Your task: Print, word for word, the opening line of the data below and every line after it through the line that contains "GREY, 0.035, 4)", but not the pictures.

=== Given records ===

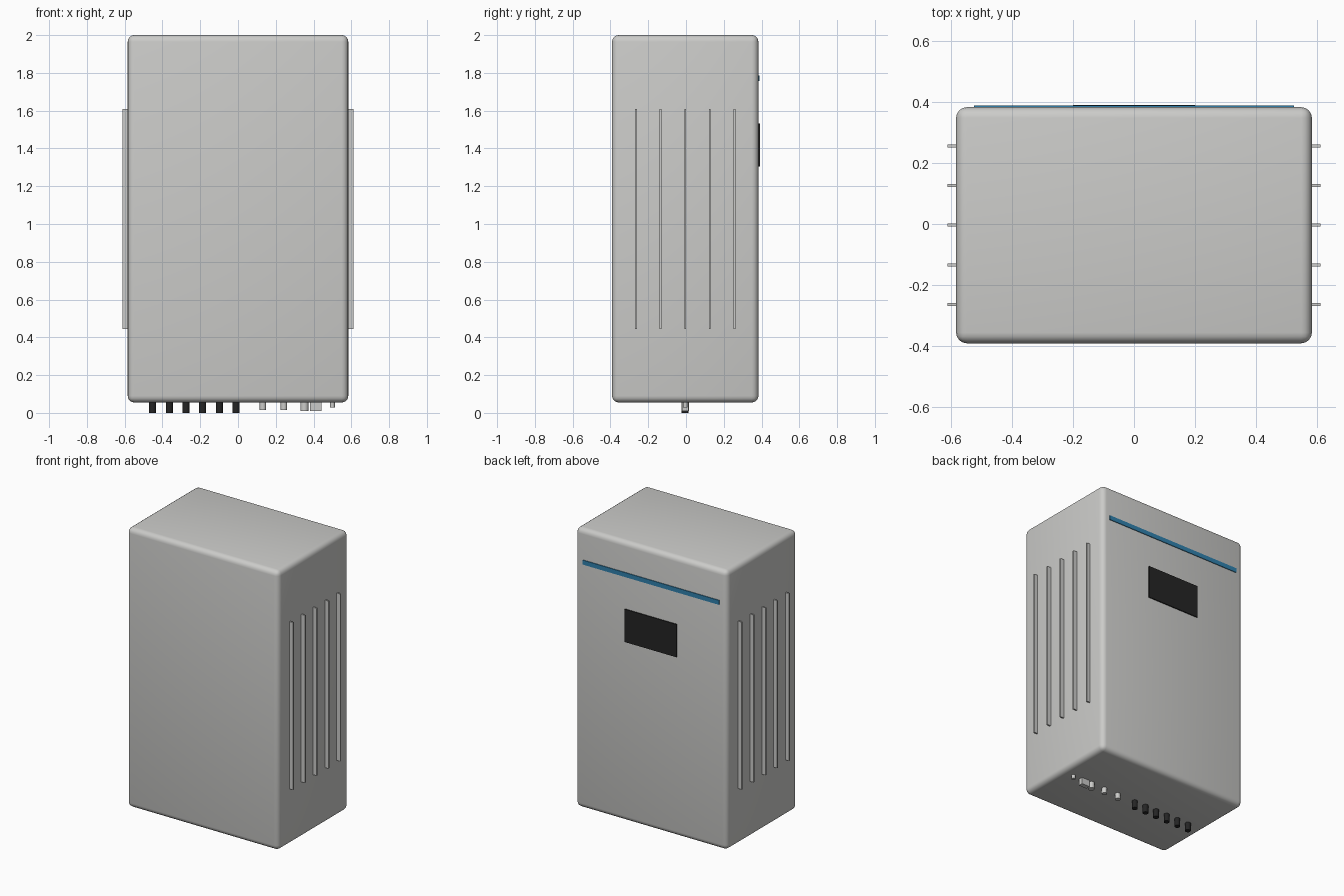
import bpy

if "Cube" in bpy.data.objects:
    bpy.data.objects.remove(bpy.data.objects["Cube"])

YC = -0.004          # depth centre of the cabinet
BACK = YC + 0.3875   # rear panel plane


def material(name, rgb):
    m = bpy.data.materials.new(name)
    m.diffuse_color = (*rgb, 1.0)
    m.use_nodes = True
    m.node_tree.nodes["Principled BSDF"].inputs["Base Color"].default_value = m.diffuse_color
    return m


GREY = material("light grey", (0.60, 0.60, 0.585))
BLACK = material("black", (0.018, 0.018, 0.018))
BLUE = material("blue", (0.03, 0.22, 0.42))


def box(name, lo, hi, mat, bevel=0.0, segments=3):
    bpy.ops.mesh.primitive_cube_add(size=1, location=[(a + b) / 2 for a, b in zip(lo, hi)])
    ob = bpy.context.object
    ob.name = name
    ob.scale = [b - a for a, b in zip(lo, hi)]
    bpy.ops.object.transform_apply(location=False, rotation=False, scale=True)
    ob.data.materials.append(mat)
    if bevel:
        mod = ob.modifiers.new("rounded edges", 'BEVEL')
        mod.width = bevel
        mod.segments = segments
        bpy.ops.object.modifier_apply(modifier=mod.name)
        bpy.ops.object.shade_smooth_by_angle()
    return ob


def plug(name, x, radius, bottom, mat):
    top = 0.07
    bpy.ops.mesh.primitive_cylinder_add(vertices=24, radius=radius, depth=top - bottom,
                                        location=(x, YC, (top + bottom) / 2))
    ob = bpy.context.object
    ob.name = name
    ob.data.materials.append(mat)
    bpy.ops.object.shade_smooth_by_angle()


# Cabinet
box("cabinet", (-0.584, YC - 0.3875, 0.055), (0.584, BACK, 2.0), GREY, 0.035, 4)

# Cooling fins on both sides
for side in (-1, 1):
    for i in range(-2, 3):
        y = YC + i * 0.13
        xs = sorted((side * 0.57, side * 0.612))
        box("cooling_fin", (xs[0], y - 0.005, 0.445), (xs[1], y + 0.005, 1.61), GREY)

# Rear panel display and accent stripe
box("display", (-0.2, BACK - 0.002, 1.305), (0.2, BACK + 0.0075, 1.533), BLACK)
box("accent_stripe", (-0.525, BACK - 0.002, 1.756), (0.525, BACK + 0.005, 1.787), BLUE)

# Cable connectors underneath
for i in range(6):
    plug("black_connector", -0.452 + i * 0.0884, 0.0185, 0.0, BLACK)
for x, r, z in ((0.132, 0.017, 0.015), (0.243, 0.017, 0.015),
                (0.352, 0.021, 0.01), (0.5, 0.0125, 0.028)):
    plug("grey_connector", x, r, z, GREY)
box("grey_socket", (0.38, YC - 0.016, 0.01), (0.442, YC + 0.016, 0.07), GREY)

===

Written solution:
import bpy

if "Cube" in bpy.data.objects:
    bpy.data.objects.remove(bpy.data.objects["Cube"])

YC = -0.004          # depth centre of the cabinet
BACK = YC + 0.3875   # rear panel plane


def material(name, rgb):
    m = bpy.data.materials.new(name)
    m.diffuse_color = (*rgb, 1.0)
    m.use_nodes = True
    m.node_tree.nodes["Principled BSDF"].inputs["Base Color"].default_value = m.diffuse_color
    return m


GREY = material("light grey", (0.60, 0.60, 0.585))
BLACK = material("black", (0.018, 0.018, 0.018))
BLUE = material("blue", (0.03, 0.22, 0.42))


def box(name, lo, hi, mat, bevel=0.0, segments=3):
    bpy.ops.mesh.primitive_cube_add(size=1, location=[(a + b) / 2 for a, b in zip(lo, hi)])
    ob = bpy.context.object
    ob.name = name
    ob.scale = [b - a for a, b in zip(lo, hi)]
    bpy.ops.object.transform_apply(location=False, rotation=False, scale=True)
    ob.data.materials.append(mat)
    if bevel:
        mod = ob.modifiers.new("rounded edges", 'BEVEL')
        mod.width = bevel
        mod.segments = segments
        bpy.ops.object.modifier_apply(modifier=mod.name)
        bpy.ops.object.shade_smooth_by_angle()
    return ob


def plug(name, x, radius, bottom, mat):
    top = 0.07
    bpy.ops.mesh.primitive_cylinder_add(vertices=24, radius=radius, depth=top - bottom,
                                        location=(x, YC, (top + bottom) / 2))
    ob = bpy.context.object
    ob.name = name
    ob.data.materials.append(mat)
    bpy.ops.object.shade_smooth_by_angle()


# Cabinet
box("cabinet", (-0.584, YC - 0.3875, 0.055), (0.584, BACK, 2.0), GREY, 0.035, 4)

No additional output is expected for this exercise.